For the first time, the venerable family-owned theater chain (in 2013, it marks its 75th anniversary) rolled out the Christmas Eve event city-wide. Spreading from Santa Monica, by the sea, to Claremont, far in-land, no matter what the locale, songbirds of all religious persuasions showed little reluctance in humming or chanting, “Matchmaker, Matchmaker,” “Sunrise, Sunset,” “If I Was a Rich Man,” and “Anatefka.”

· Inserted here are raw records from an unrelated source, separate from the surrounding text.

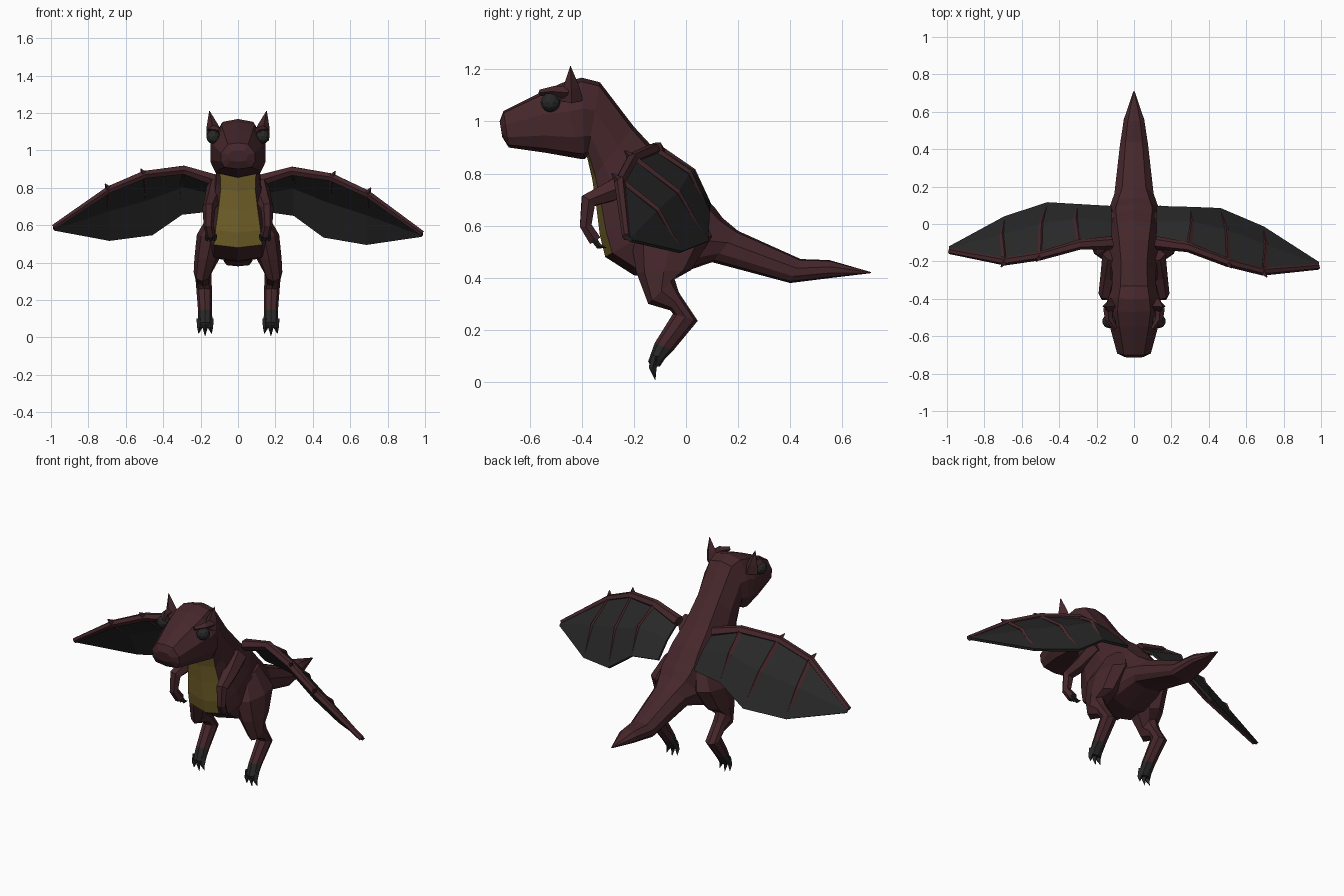
import bpy, bmesh, math
from mathutils import Vector as V

if "Cube" in bpy.data.objects:
    bpy.data.objects.remove(bpy.data.objects["Cube"])


def material(name, rgb):
    m = bpy.data.materials.new(name)
    m.diffuse_color = (*rgb, 1)
    m.use_nodes = True
    m.node_tree.nodes["Principled BSDF"].inputs["Base Color"].default_value = m.diffuse_color
    return m


RED = material("maroon hide", (0.06, 0.02, 0.024))
DARK = material("dark membrane", (0.02, 0.021, 0.02))
GOLD = material("belly yellow", (0.19, 0.135, 0.025))


def make(name, bm, mats):
    bmesh.ops.recalc_face_normals(bm, faces=bm.faces)
    me = bpy.data.meshes.new(name)
    bm.to_mesh(me)
    bm.free()
    for m in mats:
        me.materials.append(m)
    ob = bpy.data.objects.new(name, me)
    bpy.context.collection.objects.link(ob)
    return ob


def loft(name, rings, mats, special=None):
    """Skin closed rings; special(i, j) marks faces using the second material."""
    bm = bmesh.new()
    vs = [[bm.verts.new(p) for p in r] for r in rings]
    n = len(vs[0])
    for i in range(len(vs) - 1):
        for j in range(n):
            k = (j + 1) % n
            f = bm.faces.new((vs[i][j], vs[i][k], vs[i + 1][k], vs[i + 1][j]))
            if special and special(i, j):
                f.material_index = 1
    bm.faces.new(vs[0])
    bm.faces.new(vs[-1][::-1])
    return make(name, bm, mats)


def tube(name, path, mat, ref, n=6):
    """Tapered tube along (point, radius) stations."""
    pts = [V(p) for p, r in path]
    rings = []
    for i, (p, r) in enumerate(path):
        t = (pts[min(i + 1, len(pts) - 1)] - pts[max(i - 1, 0)]).normalized()
        u = (V(ref) - t * t.dot(V(ref))).normalized()
        w = t.cross(u)
        rings.append([pts[i] + (u * math.cos(a) + w * math.sin(a)) * r
                      for a in (2 * math.pi * k / n for k in range(n))])
    return loft(name, rings, [mat])


# Body, head and tail: (top y, z), (bottom y, z), half width
SECTION = [(0, 1), (.6, .95), (1, .62), (1, .28), (.8, .07), (0, 0),
           (-.8, .07), (-1, .28), (-1, .62), (-.6, .95)]
BODY = [((-.715, 1.0), (-.705, .94), .05),
        ((-.70, 1.04), (-.68, .90), .09),
        ((-.55, 1.115), (-.54, .88), .13),
        ((-.47, 1.15), (-.41, .857), .148),
        ((-.40, 1.168), (-.39, .855), .138),
        ((-.33, 1.15), (-.38, .865), .12),
        ((-.20, .98), (-.36, .78), .115),
        ((-.08, .85), (-.345, .68), .13),
        ((.02, .77), (-.33, .56), .15),
        ((.08, .70), (-.31, .48), .16),
        ((.11, .67), (-.20, .41), .16),
        ((.14, .63), (-.06, .405), .14),
        ((.20, .58), (.10, .46), .105),
        ((.44, .472), (.40, .38), .075),
        ((.55, .468), (.56, .40), .055),
        ((.71, .422), (.71, .418), .003)]
rings = []
for t, b, w in BODY:
    rings.append([(x * w, b[0] + (t[0] - b[0]) * h, b[1] + (t[1] - b[1]) * h)
                  for x, h in SECTION])
loft("body", rings, [RED, GOLD], lambda i, j: 5 <= i <= 8 and j in (4, 5))

# Leg stations: front (y, z), back (y, z), x centre, half width
LEG = [((-.15, .66), (.04, .68), .10, .05),
       ((-.21, .54), (.10, .56), .14, .08),
       ((-.19, .42), (.02, .43), .165, .068),
       ((-.145, .30), (-.045, .40), .19, .047),
       ((-.06, .275), (-.028, .345), .185, .042),
       ((-.05, .262), (.045, .235), .18, .042),
       ((-.12, .15), (-.05, .12), .176, .037)]
FOOT = [LEG[-1], ((-.145, .08), (-.08, .09), .176, .04),
        ((-.135, .06), (-.10, .06), .176, .035)]


def limb(name, stations, mat, s):
    rings = []
    for f, b, cx, w in stations:
        f, b = V((0, *f)), V((0, *b))
        rings.append([(f + b) / 2 + (f - b) / 2 * math.cos(a)
                      + V((s * (cx + w * math.sin(a)), 0, 0))
                      for a in (k * math.pi / 4 for k in range(8))])
    loft(name, rings, [mat])


# Wing outline, leading and trailing edges from root to tip
LEAD = [(.12, -.10, .84), (.29, -.11, .895), (.50, -.17, .87),
        (.69, -.20, .79), (.985, -.145, .59)]
TRAIL = [(.12, .09, .68), (.30, .10, .66), (.46, .11, .55),
         (.69, .035, .52), (.985, -.125, .575)]

for s, side in ((1, "right"), (-1, "left")):
    limb(side + "_leg", LEG, RED, s)
    limb(side + "_foot", FOOT, DARK, s)
    for i, dx in enumerate((-.028, 0, .028)):
        x = s * (.176 + dx)
        tube(f"{side}_toe_claw_{i}", [((x, -.115, .10), .018), ((x, -.128, .055), .015),
             ((x + s * dx * .25, -.118, .008 if dx == 0 else .02), .001)], DARK, (1, 0, 0), 4)

    # Arm and finger claws
    tube(side + "_arm", [((s * .11, -.17, .80), .06), ((s * .135, -.28, .735), .045),
         ((s * .155, -.375, .695), .035), ((s * .158, -.385, .60), .026),
         ((s * .145, -.35, .545), .027)], RED, (1, 0, 0))
    for i, dx in enumerate((-.02, 0, .02)):
        x = s * (.145 + dx)
        tube(f"{side}_finger_claw_{i}", [((x, -.355, .55), .012), ((x, -.335, .522), .011),
             ((x, -.305, .515), .001)], DARK, (1, 0, 0), 4)

    # Ear, brow and eye
    tube(side + "_ear", [((s * .125, -.44, 1.08), .045), ((s * .137, -.44, 1.13), .032),
         ((s * .153, -.443, 1.212), .001)], RED, (1, 0, 0), 4)
    tube(side + "_brow", [((s * .10, -.56, 1.11), .012), ((s * .135, -.51, 1.115), .02),
         ((s * .14, -.45, 1.11), .025)], RED, (1, 0, 0), 4)
    bm = bmesh.new()
    bmesh.ops.create_icosphere(bm, subdivisions=2, radius=.038)
    bmesh.ops.translate(bm, verts=bm.verts, vec=(s * .132, -.52, 1.073))
    make(side + "_eye", bm, [DARK])

    # Wings: the right one is swept slightly further forward and down
    def place(p):
        d = max(0, p[0] - .15) if s > 0 else 0
        return V((s * p[0], p[1] - .1 * d, p[2] - .04 * d))
    lead, trail = [place(p) for p in LEAD], [place(p) for p in TRAIL]
    bulge = [.01, .03, .03, .025, 0]
    mid = [(a + b) / 2 + V((0, h, h)) for a, b, h in zip(lead, trail, bulge)]
    bm = bmesh.new()
    rows = [[bm.verts.new(p) for p in row] for row in (lead, mid, trail)]
    for a, b in zip(rows, rows[1:]):
        for i in range(4):
            bm.faces.new((a[i], a[i + 1], b[i + 1], b[i]))
    mod = make(side + "_wing_membrane", bm, [DARK]).modifiers.new("thickness", "SOLIDIFY")
    mod.thickness, mod.offset = .016, 0

    radii = [.035, .027, .024, .022, .016]
    tube(side + "_wing_arm", list(zip(lead, radii)), RED, (0, 1, 0))
    for i in (1, 2, 3):
        tube(f"{side}_wing_finger_{i}", [(lead[i], .018),
             (mid[i] + V((s * .015, 0, 0)), .014), (trail[i], .007)], RED, (1, 0, 0), 4)
    for i in (2, 3):
        tube(f"{side}_wing_spur_{i}", [(lead[i], .022),
             (lead[i] + V((s * .02, -.03, .032)), .003)], RED, (1, 0, 0), 4)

The mood at the Laemmele NoHo 7 in North Hollywood, where arts·meme was honored to participate as emcee, was particularly sweet; a threesome of savvy soloists warmed up the gathered crowd. Then came the movie … clocking nearly three hours, with intermission, the deeply moving saga of Eastern European peasants coping with social change was all the more powerful in big-screen viewing. Then, when antisemitism forced the villagers’ exit from their centuries-old Russian shtetl, it all seemed to carry extra weight amidst a movie audience unusually eager to engage.
Photos by Dana Ross